WHat are the advantages/disadvantages of each format? If 720p60 has twice the frame rape of 720p30, why would anyone shoot with the latter?
i personally feel 720p60 looks “too good.” You don’t see much (if any) motion blur. I would only use 720p60 to shoot slow-mo.
Also, 720p60 will take up more hard drive space.
“I personally feel 720p60 looks “too good.”
Kinda reminds me of the old ‘film vs video’ argument. I think 720 @ 60p looks awesome. However few NLE’s will give you a full 60p framerate on your timeline. 30p is the standard. Rob is right on both accounts of it’s great for footage intended for slow-motion sequences and it does take up more space in the hard drive. 720 @ 30p looks pretty good too as it has a ‘smooth’ look to it as well and looks great on the web and dvd.
Which one to use? Depends on what look you’re trying to get. 60p gives a much more ‘television look’ without the funky interlacing (too bad they don’t seem to be interested in creating 1080 @ 60p!) 30p is just 6 frames faster than 24p so it has a ‘filmic’ look though if you know what to look for, you can spot the diff right off. Also, it depends on what the client wants. More often than not, your client (unless they are knowledgeable of framerates) will barely be able to tell the difference if at all.
Current ‘wisdom’ is; 60p for sports and slo-mo footage, 30p for everything else, 24p for ‘cinema’ style. Choose your flavor.
Rob and Composite… Great posts answering the question in simple terms.
The issue with 1080p and 1080i for broadcast television appears to be the bandwidth needed for the progressive scanning.
“The issue with 1080p and 1080i for broadcast television appears to be the bandwidth needed for the progressive scanning.”

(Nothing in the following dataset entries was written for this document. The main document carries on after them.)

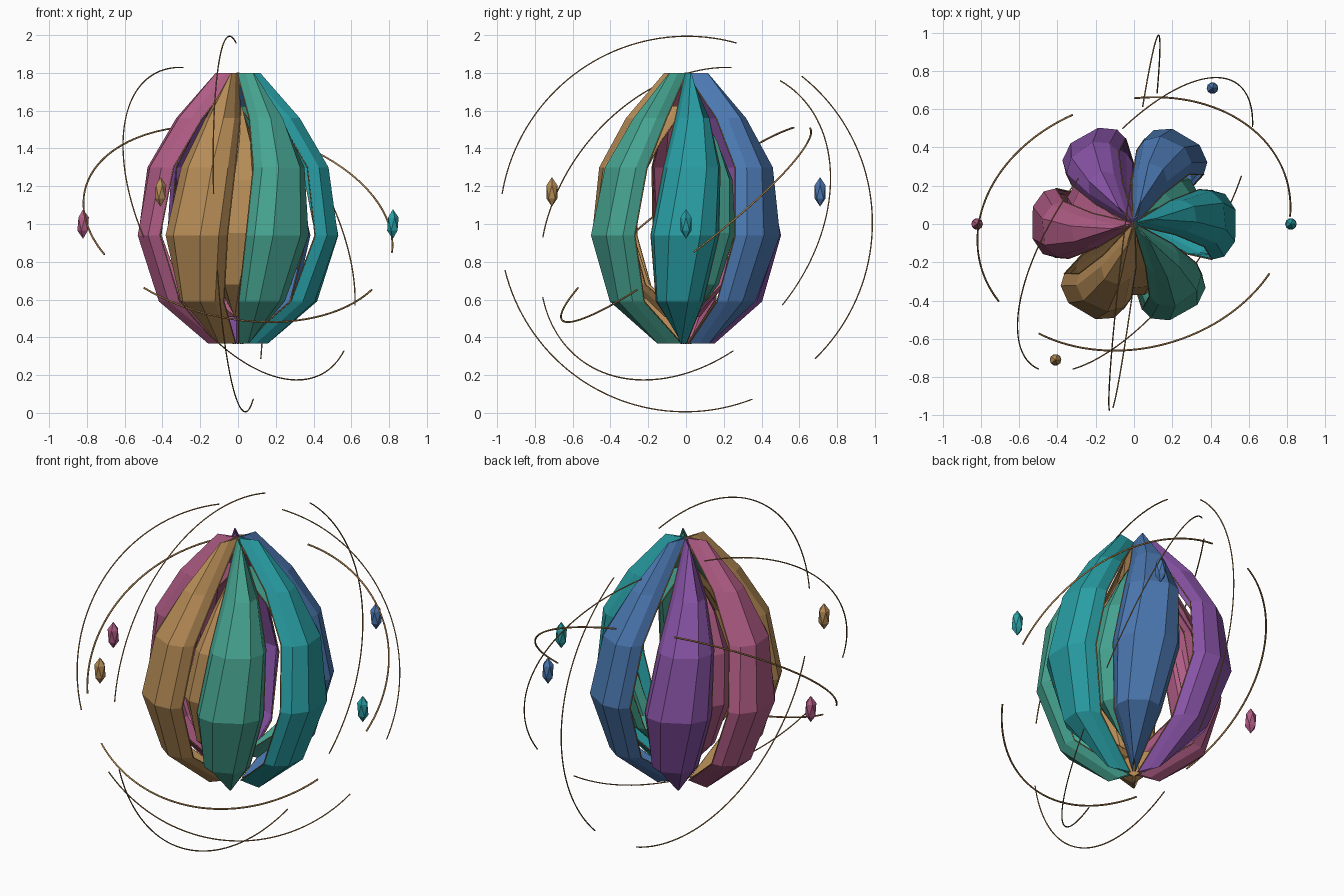
import bpy, bmesh, math
from mathutils import Vector, Matrix

if "Cube" in bpy.data.objects:
    bpy.data.objects.remove(bpy.data.objects["Cube"])


def material(name, rgb):
    lin = [((c / 255 + 0.055) / 1.055) ** 2.4 for c in rgb]
    m = bpy.data.materials.new(name)
    m.diffuse_color = (*lin, 1)
    m.use_nodes = True
    m.node_tree.nodes["Principled BSDF"].inputs["Base Color"].default_value = m.diffuse_color
    return m


teal = material("teal", (40, 158, 164))
blue = material("blue", (75, 120, 177))
purple = material("purple", (136, 83, 166))
pink = material("pink", (176, 92, 133))
tan = material("tan", (184, 141, 87))
green = material("sea_green", (70, 164, 145))
gold = material("dull_gold", (165, 125, 75))


def add_mesh(name, bm, mat):
    me = bpy.data.meshes.new(name)
    bm.to_mesh(me)
    bm.free()
    me.materials.append(mat)
    ob = bpy.data.objects.new(name, me)
    bpy.context.collection.objects.link(ob)
    return ob


def add_wire(name, points, radius, mat):
    cu = bpy.data.curves.new(name, 'CURVE')
    cu.dimensions = '3D'
    cu.bevel_depth = radius
    cu.bevel_resolution = 1
    cu.use_fill_caps = True
    sp = cu.splines.new('POLY')
    sp.points.add(len(points) - 1)
    for p, q in zip(sp.points, points):
        p.co = (*q, 1)
    cu.materials.append(mat)
    ob = bpy.data.objects.new(name, cu)
    bpy.context.collection.objects.link(ob)


# Petal rows: height, radius of the open edges, half width, bulge depth
ROWS = [(0.367, 0.025, 0.006, 0.135), (0.59, 0.295, 0.125, 0.12),
        (0.94, 0.41, 0.18, 0.12), (1.30, 0.355, 0.15, 0.12),
        (1.56, 0.205, 0.09, 0.12), (1.80, 0.0, 0.006, 0.12)]
# Cross-section of a petal: side position and bulge, as fractions
SECTION = [(-1, 0), (-0.91, 0.53), (-0.46, 1), (0.46, 1), (0.91, 0.53), (1, 0)]


def add_petal(name, azimuth, mat, radial=1.0, tall=1.0, mid=1.083):
    grid = []
    for z, r, w, d in ROWS:
        twist = math.radians(-10 + 23 * (z - 0.367) / 1.433)
        rot = Matrix.Rotation(azimuth + twist, 3, 'Z')
        height = mid + tall * (z - 1.083)
        grid.append([rot @ Vector((radial * (r + d * b), radial * w * s, height))
                     for s, b in SECTION])
    bm = bmesh.new()
    rows = [[bm.verts.new(p) for p in row] for row in grid]
    for a, b in zip(rows, rows[1:]):
        for i in range(len(SECTION) - 1):
            bm.faces.new((a[i], a[i + 1], b[i + 1], b[i]))
    petal = add_mesh(name, bm, mat)
    shell = petal.modifiers.new("shell", 'SOLIDIFY')
    shell.thickness = 0.005
    shell.offset = -1
    # gold trim along both open edges
    for side, i in (("right", 0), ("left", -1)):
        add_wire(f"{name}_trim_{side}", [row[i] for row in grid], 0.003, gold)


# Six hollow twisted outer petals
for k, mat in enumerate((teal, blue, purple, pink, tan, green)):
    add_petal("petal_" + mat.name, k * math.pi / 3, mat)

# Three smaller petals inside, behind every second gap
for angle, mat in ((30, green), (150, pink), (270, tan)):
    add_petal("inner_petal_" + mat.name, math.radians(angle), mat,
              0.70, 0.78, 1.065)

# Floating crystals
for mat, x, y, z in ((teal, 0.82, 0, 1.0), (pink, -0.82, 0, 1.0),
                     (blue, 0.41, 0.71, 1.17), (tan, -0.41, -0.71, 1.17)):
    bm = bmesh.new()
    bmesh.ops.create_icosphere(bm, subdivisions=1, radius=0.034)
    bmesh.ops.scale(bm, vec=(1, 1, 2.3), verts=bm.verts)
    bmesh.ops.translate(bm, vec=(x, y, z), verts=bm.verts)
    add_mesh("crystal_" + mat.name, bm, mat)


# Broken orbit rings: radius, wire thickness, and the two ends of each arc
RINGS = {
    "inner_ring": (0.83, 0.005, [
        ((0, .66, .51), (.82, .04, -.15)),
        ((-.32, .57, .51), (-.70, -.40, -.16)),
        ((-.50, -.575, -.34), (.71, -.26, -.35))]),
    "middle_ring": (0.91, 0.0035, [
        ((.62, .51, -.43), (-.06, .50, .76)),
        ((-.29, .24, .83), (-.50, -.76, -.07)),
        ((-.32, -.76, -.39), (.56, .25, -.67))]),
    "outer_ring": (0.995, 0.0035, [
        ((-.13, -.98, .16), (-.01, .27, .965)),
        ((.045, .61, .78), (.12, .68, -.71)),
        ((-.11, -.965, -.245), (.08, .35, -.925))]),
}
for name, (radius, thick, arcs) in RINGS.items():
    for n, (p, q) in enumerate(arcs):
        p, q = Vector(p).normalized(), Vector(q).normalized()
        axis, angle = p.cross(q).normalized(), p.angle(q)
        pts = [Matrix.Rotation(angle * i / 40, 3, axis) @ p * radius
               + Vector((0, 0, 1.0)) for i in range(41)]
        add_wire(f"{name}_arc_{n + 1}", pts, thick, gold)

There’s that and there’s infrastructure already in place to handle Interlaced Video.